**RECORD EXTRACTS**
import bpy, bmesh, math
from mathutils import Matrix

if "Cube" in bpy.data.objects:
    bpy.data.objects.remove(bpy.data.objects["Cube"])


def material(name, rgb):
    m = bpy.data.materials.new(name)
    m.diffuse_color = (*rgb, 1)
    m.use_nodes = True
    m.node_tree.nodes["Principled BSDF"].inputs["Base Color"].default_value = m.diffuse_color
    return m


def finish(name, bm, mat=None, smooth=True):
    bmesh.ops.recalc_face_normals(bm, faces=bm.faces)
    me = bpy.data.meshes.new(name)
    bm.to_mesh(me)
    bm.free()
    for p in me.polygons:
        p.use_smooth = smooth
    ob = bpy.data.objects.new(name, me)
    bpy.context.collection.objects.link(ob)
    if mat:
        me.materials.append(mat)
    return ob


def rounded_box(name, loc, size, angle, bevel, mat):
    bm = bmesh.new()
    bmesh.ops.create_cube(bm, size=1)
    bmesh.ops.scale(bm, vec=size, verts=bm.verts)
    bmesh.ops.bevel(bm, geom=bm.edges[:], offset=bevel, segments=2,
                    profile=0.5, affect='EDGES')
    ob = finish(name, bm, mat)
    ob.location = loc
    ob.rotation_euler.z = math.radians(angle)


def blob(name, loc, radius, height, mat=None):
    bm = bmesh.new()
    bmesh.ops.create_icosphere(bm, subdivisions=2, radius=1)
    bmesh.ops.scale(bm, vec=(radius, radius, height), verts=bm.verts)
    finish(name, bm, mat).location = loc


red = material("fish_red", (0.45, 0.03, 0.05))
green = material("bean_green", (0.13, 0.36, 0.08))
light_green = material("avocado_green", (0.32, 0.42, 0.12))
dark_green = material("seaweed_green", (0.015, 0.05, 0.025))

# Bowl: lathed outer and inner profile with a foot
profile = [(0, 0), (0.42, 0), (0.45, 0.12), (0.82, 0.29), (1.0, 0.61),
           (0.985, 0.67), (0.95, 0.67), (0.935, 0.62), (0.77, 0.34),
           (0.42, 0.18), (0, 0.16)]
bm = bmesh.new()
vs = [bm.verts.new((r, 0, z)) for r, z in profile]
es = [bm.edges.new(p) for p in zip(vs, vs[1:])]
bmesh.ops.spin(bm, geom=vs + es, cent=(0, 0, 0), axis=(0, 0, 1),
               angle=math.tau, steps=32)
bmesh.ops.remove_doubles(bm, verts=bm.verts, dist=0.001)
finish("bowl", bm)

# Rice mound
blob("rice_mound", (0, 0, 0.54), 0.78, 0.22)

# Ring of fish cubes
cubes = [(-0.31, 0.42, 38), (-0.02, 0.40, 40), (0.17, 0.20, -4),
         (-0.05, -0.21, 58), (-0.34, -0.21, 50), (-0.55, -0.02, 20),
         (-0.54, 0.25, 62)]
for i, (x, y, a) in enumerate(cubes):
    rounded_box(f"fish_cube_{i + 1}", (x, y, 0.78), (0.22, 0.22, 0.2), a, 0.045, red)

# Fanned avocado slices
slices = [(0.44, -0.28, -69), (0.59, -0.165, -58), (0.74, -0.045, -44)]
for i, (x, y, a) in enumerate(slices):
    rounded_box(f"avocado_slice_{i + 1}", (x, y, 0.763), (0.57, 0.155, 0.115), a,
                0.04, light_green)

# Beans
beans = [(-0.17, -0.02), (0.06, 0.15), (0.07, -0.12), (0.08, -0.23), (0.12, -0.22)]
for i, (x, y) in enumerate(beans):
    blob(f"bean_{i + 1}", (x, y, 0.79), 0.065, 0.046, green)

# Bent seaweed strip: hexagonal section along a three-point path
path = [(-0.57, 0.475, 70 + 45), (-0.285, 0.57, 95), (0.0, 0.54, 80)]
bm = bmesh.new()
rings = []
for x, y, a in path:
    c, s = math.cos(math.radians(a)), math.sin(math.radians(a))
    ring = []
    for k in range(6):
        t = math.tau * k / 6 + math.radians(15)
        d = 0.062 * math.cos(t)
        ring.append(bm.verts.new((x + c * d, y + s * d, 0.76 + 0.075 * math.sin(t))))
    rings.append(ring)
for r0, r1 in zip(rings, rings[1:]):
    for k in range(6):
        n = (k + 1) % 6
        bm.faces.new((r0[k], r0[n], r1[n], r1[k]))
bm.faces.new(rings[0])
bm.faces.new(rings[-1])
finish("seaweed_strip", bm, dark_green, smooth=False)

**AIM OF THE TASK**
Output the whole listing again, keeping every line identical.

**SOLUTION**
import bpy, bmesh, math
from mathutils import Matrix

if "Cube" in bpy.data.objects:
    bpy.data.objects.remove(bpy.data.objects["Cube"])


def material(name, rgb):
    m = bpy.data.materials.new(name)
    m.diffuse_color = (*rgb, 1)
    m.use_nodes = True
    m.node_tree.nodes["Principled BSDF"].inputs["Base Color"].default_value = m.diffuse_color
    return m


def finish(name, bm, mat=None, smooth=True):
    bmesh.ops.recalc_face_normals(bm, faces=bm.faces)
    me = bpy.data.meshes.new(name)
    bm.to_mesh(me)
    bm.free()
    for p in me.polygons:
        p.use_smooth = smooth
    ob = bpy.data.objects.new(name, me)
    bpy.context.collection.objects.link(ob)
    if mat:
        me.materials.append(mat)
    return ob


def rounded_box(name, loc, size, angle, bevel, mat):
    bm = bmesh.new()
    bmesh.ops.create_cube(bm, size=1)
    bmesh.ops.scale(bm, vec=size, verts=bm.verts)
    bmesh.ops.bevel(bm, geom=bm.edges[:], offset=bevel, segments=2,
                    profile=0.5, affect='EDGES')
    ob = finish(name, bm, mat)
    ob.location = loc
    ob.rotation_euler.z = math.radians(angle)


def blob(name, loc, radius, height, mat=None):
    bm = bmesh.new()
    bmesh.ops.create_icosphere(bm, subdivisions=2, radius=1)
    bmesh.ops.scale(bm, vec=(radius, radius, height), verts=bm.verts)
    finish(name, bm, mat).location = loc


red = material("fish_red", (0.45, 0.03, 0.05))
green = material("bean_green", (0.13, 0.36, 0.08))
light_green = material("avocado_green", (0.32, 0.42, 0.12))
dark_green = material("seaweed_green", (0.015, 0.05, 0.025))

# Bowl: lathed outer and inner profile with a foot
profile = [(0, 0), (0.42, 0), (0.45, 0.12), (0.82, 0.29), (1.0, 0.61),
           (0.985, 0.67), (0.95, 0.67), (0.935, 0.62), (0.77, 0.34),
           (0.42, 0.18), (0, 0.16)]
bm = bmesh.new()
vs = [bm.verts.new((r, 0, z)) for r, z in profile]
es = [bm.edges.new(p) for p in zip(vs, vs[1:])]
bmesh.ops.spin(bm, geom=vs + es, cent=(0, 0, 0), axis=(0, 0, 1),
               angle=math.tau, steps=32)
bmesh.ops.remove_doubles(bm, verts=bm.verts, dist=0.001)
finish("bowl", bm)

# Rice mound
blob("rice_mound", (0, 0, 0.54), 0.78, 0.22)

# Ring of fish cubes
cubes = [(-0.31, 0.42, 38), (-0.02, 0.40, 40), (0.17, 0.20, -4),
         (-0.05, -0.21, 58), (-0.34, -0.21, 50), (-0.55, -0.02, 20),
         (-0.54, 0.25, 62)]
for i, (x, y, a) in enumerate(cubes):
    rounded_box(f"fish_cube_{i + 1}", (x, y, 0.78), (0.22, 0.22, 0.2), a, 0.045, red)

# Fanned avocado slices
slices = [(0.44, -0.28, -69), (0.59, -0.165, -58), (0.74, -0.045, -44)]
for i, (x, y, a) in enumerate(slices):
    rounded_box(f"avocado_slice_{i + 1}", (x, y, 0.763), (0.57, 0.155, 0.115), a,
                0.04, light_green)

# Beans
beans = [(-0.17, -0.02), (0.06, 0.15), (0.07, -0.12), (0.08, -0.23), (0.12, -0.22)]
for i, (x, y) in enumerate(beans):
    blob(f"bean_{i + 1}", (x, y, 0.79), 0.065, 0.046, green)

# Bent seaweed strip: hexagonal section along a three-point path
path = [(-0.57, 0.475, 70 + 45), (-0.285, 0.57, 95), (0.0, 0.54, 80)]
bm = bmesh.new()
rings = []
for x, y, a in path:
    c, s = math.cos(math.radians(a)), math.sin(math.radians(a))
    ring = []
    for k in range(6):
        t = math.tau * k / 6 + math.radians(15)
        d = 0.062 * math.cos(t)
        ring.append(bm.verts.new((x + c * d, y + s * d, 0.76 + 0.075 * math.sin(t))))
    rings.append(ring)
for r0, r1 in zip(rings, rings[1:]):
    for k in range(6):
        n = (k + 1) % 6
        bm.faces.new((r0[k], r0[n], r1[n], r1[k]))
bm.faces.new(rings[0])
bm.faces.new(rings[-1])
finish("seaweed_strip", bm, dark_green, smooth=False)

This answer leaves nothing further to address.